**Task item:** From the data below, set down exactly the lines between the one holding "c = k * min(a1 - a0, b1 - b0) / 2" and the one holding "v.co = (hw *", inclusive, and no others.

**Records from a dataset:**
====

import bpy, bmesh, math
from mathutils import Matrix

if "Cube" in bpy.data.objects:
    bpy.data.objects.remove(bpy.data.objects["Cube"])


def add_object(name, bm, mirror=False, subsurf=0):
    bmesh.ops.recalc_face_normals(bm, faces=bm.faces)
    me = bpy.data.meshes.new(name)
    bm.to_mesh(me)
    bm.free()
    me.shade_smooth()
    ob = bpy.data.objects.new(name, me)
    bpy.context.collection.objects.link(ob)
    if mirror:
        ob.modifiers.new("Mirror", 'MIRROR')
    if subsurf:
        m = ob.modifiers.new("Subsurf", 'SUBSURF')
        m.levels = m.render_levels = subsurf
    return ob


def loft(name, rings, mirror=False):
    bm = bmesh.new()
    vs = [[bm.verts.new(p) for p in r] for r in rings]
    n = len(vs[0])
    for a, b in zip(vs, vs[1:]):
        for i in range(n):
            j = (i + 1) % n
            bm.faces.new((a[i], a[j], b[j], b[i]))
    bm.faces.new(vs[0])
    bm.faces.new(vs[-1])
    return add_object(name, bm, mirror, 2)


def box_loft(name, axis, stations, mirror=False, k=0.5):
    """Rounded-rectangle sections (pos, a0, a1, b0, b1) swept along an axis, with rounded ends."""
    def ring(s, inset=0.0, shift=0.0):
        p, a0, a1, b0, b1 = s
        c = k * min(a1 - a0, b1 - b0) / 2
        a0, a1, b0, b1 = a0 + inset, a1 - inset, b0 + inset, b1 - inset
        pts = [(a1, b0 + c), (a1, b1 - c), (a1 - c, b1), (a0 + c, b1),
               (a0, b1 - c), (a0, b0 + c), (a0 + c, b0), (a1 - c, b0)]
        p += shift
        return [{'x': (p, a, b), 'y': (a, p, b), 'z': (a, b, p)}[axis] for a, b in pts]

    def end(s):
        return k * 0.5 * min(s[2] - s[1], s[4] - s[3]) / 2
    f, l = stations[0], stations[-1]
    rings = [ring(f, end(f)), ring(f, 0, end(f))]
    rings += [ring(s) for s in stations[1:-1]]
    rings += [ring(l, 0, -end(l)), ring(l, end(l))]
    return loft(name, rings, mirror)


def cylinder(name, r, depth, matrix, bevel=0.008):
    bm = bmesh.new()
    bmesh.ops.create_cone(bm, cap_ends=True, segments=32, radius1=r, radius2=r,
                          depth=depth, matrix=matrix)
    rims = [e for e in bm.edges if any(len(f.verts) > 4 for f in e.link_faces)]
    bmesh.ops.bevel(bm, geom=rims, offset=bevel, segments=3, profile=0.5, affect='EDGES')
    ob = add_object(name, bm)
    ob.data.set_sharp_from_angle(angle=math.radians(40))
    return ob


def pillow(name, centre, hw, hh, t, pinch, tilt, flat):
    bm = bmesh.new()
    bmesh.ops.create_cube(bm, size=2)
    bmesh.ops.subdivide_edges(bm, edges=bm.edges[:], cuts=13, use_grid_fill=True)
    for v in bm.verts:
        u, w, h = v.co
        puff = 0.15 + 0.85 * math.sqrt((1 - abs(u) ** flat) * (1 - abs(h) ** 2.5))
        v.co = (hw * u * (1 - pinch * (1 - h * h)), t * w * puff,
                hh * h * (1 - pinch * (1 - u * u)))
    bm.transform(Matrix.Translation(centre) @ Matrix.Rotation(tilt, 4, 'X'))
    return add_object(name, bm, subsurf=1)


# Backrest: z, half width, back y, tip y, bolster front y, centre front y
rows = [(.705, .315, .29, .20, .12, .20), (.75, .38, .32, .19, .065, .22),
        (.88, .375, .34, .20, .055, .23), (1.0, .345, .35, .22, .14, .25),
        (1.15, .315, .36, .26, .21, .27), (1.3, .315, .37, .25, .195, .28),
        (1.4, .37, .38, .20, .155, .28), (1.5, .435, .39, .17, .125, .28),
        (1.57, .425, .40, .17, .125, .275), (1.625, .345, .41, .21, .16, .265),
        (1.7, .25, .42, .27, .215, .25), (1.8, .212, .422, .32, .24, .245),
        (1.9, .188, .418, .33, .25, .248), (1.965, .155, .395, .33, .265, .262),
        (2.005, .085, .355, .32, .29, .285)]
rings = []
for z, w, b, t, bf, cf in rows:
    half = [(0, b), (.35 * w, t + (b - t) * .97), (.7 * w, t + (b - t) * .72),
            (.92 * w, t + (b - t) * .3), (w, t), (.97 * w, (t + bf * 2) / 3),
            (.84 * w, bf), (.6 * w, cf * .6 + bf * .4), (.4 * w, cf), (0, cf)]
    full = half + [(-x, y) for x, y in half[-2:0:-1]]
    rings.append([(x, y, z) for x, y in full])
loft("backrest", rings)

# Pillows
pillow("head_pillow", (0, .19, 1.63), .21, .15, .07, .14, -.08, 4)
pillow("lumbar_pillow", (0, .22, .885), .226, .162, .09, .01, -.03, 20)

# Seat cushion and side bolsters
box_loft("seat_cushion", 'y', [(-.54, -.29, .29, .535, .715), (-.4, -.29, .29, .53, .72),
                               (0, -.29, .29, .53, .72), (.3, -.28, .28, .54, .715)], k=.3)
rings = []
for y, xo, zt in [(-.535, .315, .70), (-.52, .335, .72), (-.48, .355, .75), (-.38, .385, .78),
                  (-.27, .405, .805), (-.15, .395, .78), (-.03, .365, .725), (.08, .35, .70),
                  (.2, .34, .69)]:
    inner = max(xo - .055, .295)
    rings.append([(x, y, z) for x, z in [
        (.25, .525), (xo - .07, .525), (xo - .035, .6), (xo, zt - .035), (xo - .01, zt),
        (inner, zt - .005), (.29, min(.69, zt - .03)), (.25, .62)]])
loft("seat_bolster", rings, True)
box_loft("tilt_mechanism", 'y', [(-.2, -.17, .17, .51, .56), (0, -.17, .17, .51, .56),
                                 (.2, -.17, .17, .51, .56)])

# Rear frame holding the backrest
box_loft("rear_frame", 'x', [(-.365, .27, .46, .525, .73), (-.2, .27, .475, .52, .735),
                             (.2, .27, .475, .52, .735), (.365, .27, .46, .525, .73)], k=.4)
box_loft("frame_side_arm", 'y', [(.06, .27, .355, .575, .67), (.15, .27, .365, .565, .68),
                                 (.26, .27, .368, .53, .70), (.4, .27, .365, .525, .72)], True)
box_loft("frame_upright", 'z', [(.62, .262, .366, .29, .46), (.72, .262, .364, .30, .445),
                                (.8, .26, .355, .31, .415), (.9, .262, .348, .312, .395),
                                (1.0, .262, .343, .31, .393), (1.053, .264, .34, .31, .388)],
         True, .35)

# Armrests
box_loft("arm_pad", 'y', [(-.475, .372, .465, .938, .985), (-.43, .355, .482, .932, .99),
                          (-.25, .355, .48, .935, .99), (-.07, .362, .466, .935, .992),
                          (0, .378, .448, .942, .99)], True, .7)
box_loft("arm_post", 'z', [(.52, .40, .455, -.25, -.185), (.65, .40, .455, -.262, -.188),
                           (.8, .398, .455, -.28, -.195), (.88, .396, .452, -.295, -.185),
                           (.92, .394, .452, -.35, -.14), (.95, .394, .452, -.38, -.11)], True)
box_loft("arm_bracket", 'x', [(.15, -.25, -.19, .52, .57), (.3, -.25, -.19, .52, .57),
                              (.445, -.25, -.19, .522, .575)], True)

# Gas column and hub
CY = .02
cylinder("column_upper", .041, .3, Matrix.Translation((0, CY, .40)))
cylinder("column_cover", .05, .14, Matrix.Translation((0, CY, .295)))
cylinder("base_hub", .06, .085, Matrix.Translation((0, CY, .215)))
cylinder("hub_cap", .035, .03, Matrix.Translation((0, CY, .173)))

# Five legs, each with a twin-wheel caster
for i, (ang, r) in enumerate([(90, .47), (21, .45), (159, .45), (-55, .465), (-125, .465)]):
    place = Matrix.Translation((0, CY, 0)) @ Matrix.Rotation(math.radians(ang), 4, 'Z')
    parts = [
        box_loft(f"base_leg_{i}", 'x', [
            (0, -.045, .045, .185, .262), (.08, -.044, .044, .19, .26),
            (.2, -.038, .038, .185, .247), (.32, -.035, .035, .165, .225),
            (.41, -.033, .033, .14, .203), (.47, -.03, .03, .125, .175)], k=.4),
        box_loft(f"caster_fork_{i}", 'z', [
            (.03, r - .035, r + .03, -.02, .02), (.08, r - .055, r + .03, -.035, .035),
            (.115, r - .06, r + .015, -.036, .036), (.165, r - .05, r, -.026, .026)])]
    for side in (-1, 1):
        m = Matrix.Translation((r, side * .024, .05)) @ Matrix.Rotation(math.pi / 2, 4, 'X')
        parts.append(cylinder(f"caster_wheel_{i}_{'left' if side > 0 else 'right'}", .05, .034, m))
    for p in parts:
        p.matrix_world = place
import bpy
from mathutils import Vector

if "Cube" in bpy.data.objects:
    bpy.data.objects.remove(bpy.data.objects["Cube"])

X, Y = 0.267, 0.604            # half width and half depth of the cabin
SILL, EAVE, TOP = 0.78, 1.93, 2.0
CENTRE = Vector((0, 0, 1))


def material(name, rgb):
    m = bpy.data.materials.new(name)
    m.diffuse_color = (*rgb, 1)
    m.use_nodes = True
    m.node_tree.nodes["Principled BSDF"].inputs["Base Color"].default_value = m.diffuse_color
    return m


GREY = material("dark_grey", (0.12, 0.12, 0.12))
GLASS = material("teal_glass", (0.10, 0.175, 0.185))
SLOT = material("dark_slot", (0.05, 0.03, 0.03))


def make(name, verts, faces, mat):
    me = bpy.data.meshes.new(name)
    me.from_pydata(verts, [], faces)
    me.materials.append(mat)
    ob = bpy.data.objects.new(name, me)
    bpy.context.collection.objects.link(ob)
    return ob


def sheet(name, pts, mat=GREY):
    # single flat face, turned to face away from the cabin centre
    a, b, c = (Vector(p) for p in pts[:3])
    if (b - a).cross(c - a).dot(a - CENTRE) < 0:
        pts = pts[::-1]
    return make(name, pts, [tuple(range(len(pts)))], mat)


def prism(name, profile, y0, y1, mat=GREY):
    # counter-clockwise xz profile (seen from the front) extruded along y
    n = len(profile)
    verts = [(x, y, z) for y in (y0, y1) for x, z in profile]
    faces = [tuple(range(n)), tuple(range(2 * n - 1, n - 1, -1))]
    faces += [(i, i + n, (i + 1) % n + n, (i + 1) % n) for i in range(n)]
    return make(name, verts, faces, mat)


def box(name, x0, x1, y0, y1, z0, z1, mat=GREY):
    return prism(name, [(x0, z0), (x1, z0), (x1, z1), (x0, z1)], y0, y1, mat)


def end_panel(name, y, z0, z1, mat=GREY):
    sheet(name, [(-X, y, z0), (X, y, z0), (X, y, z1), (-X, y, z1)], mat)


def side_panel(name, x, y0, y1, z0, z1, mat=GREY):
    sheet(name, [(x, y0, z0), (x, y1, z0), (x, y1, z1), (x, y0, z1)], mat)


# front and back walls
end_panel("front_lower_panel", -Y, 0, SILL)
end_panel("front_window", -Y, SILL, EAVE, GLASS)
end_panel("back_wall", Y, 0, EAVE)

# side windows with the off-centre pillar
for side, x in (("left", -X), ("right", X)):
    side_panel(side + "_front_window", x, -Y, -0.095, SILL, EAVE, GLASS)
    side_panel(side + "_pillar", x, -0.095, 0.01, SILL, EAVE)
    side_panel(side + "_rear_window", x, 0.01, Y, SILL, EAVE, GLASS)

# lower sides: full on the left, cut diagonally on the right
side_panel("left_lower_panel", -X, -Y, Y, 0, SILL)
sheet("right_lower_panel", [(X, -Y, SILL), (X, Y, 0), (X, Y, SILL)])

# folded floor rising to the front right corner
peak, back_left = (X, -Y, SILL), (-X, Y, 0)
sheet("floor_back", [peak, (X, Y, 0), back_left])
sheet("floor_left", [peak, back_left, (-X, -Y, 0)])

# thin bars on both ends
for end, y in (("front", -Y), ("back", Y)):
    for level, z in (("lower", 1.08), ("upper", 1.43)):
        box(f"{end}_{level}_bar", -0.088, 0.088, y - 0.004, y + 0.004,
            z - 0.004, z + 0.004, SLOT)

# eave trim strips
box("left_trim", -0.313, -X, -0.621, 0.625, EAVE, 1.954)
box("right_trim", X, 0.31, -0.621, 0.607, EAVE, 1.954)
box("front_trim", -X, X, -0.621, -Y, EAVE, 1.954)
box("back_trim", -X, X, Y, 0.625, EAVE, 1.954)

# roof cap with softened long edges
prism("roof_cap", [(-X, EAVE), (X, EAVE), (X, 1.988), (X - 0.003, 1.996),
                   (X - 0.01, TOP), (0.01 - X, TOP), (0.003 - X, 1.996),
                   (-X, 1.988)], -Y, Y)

====

**Exercise result:**
        c = k * min(a1 - a0, b1 - b0) / 2
        a0, a1, b0, b1 = a0 + inset, a1 - inset, b0 + inset, b1 - inset
        pts = [(a1, b0 + c), (a1, b1 - c), (a1 - c, b1), (a0 + c, b1),
               (a0, b1 - c), (a0, b0 + c), (a0 + c, b0), (a1 - c, b0)]
        p += shift
        return [{'x': (p, a, b), 'y': (a, p, b), 'z': (a, b, p)}[axis] for a, b in pts]

    def end(s):
        return k * 0.5 * min(s[2] - s[1], s[4] - s[3]) / 2
    f, l = stations[0], stations[-1]
    rings = [ring(f, end(f)), ring(f, 0, end(f))]
    rings += [ring(s) for s in stations[1:-1]]
    rings += [ring(l, 0, -end(l)), ring(l, end(l))]
    return loft(name, rings, mirror)


def cylinder(name, r, depth, matrix, bevel=0.008):
    bm = bmesh.new()
    bmesh.ops.create_cone(bm, cap_ends=True, segments=32, radius1=r, radius2=r,
                          depth=depth, matrix=matrix)
    rims = [e for e in bm.edges if any(len(f.verts) > 4 for f in e.link_faces)]
    bmesh.ops.bevel(bm, geom=rims, offset=bevel, segments=3, profile=0.5, affect='EDGES')
    ob = add_object(name, bm)
    ob.data.set_sharp_from_angle(angle=math.radians(40))
    return ob


def pillow(name, centre, hw, hh, t, pinch, tilt, flat):
    bm = bmesh.new()
    bmesh.ops.create_cube(bm, size=2)
    bmesh.ops.subdivide_edges(bm, edges=bm.edges[:], cuts=13, use_grid_fill=True)
    for v in bm.verts:
        u, w, h = v.co
        puff = 0.15 + 0.85 * math.sqrt((1 - abs(u) ** flat) * (1 - abs(h) ** 2.5))
        v.co = (hw * u * (1 - pinch * (1 - h * h)), t * w * puff,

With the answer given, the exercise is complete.